Task: Among the entries below, find how many lines carry the word "data" and state only that figure.

[Start of section]

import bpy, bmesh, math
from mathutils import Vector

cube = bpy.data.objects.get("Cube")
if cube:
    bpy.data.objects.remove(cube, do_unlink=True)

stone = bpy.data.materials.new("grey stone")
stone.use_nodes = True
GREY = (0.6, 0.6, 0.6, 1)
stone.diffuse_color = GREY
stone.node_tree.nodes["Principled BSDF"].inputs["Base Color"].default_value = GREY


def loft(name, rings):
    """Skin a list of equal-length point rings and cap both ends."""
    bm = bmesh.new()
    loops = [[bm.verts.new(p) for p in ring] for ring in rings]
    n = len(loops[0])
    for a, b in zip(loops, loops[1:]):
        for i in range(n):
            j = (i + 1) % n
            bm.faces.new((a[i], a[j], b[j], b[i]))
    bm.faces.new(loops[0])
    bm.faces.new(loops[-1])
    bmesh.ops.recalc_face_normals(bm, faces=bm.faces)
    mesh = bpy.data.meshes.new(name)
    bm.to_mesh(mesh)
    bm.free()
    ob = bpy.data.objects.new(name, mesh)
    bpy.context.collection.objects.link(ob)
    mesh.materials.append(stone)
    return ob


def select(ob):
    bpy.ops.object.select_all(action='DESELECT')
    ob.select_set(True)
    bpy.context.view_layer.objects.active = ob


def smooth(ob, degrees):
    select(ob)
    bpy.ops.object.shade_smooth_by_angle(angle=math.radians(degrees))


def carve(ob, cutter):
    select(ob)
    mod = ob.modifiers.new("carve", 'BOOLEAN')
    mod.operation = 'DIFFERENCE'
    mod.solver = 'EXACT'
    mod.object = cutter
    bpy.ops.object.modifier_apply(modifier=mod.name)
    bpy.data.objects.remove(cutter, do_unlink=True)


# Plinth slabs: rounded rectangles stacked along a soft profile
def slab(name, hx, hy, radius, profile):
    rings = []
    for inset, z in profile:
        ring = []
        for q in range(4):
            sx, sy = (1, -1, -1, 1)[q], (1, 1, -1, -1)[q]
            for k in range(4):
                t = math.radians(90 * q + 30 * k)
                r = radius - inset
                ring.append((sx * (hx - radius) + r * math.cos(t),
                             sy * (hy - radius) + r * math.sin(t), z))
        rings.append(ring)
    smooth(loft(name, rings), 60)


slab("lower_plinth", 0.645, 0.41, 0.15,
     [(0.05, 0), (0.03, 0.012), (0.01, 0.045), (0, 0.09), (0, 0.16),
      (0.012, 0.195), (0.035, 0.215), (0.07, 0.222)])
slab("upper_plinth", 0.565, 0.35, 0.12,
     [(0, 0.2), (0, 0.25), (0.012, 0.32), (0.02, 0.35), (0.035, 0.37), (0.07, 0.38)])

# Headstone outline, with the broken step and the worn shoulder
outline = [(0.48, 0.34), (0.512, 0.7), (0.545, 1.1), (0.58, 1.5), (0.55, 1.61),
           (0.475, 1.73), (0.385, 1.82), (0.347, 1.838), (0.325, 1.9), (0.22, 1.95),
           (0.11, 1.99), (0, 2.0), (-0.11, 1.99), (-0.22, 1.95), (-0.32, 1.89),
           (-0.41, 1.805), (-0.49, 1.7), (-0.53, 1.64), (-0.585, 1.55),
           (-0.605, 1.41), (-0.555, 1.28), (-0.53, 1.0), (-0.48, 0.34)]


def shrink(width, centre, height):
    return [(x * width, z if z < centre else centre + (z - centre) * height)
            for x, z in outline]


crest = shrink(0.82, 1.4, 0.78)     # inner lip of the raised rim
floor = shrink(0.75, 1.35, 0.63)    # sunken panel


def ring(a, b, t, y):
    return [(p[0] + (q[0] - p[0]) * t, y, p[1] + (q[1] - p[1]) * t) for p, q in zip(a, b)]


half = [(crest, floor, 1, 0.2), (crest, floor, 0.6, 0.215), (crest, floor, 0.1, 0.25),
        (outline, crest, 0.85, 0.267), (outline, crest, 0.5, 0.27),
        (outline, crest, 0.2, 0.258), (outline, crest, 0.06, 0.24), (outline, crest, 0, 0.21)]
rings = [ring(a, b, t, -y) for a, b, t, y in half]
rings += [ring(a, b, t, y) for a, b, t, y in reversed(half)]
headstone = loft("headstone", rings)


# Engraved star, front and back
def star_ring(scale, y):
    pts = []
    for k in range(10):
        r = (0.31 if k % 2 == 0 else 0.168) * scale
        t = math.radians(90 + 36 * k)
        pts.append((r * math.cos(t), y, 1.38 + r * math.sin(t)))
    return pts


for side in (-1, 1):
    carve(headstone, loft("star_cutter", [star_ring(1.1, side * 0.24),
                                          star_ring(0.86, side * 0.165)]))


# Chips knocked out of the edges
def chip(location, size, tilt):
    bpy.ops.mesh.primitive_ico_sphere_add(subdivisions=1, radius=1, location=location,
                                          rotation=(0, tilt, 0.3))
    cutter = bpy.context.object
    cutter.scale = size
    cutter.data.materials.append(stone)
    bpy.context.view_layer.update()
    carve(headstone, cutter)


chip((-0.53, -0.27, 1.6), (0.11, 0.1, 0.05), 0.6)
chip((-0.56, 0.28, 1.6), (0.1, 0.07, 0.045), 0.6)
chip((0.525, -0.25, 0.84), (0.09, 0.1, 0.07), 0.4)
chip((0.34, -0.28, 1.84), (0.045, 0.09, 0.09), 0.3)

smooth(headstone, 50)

[End of section]

Answer section: 7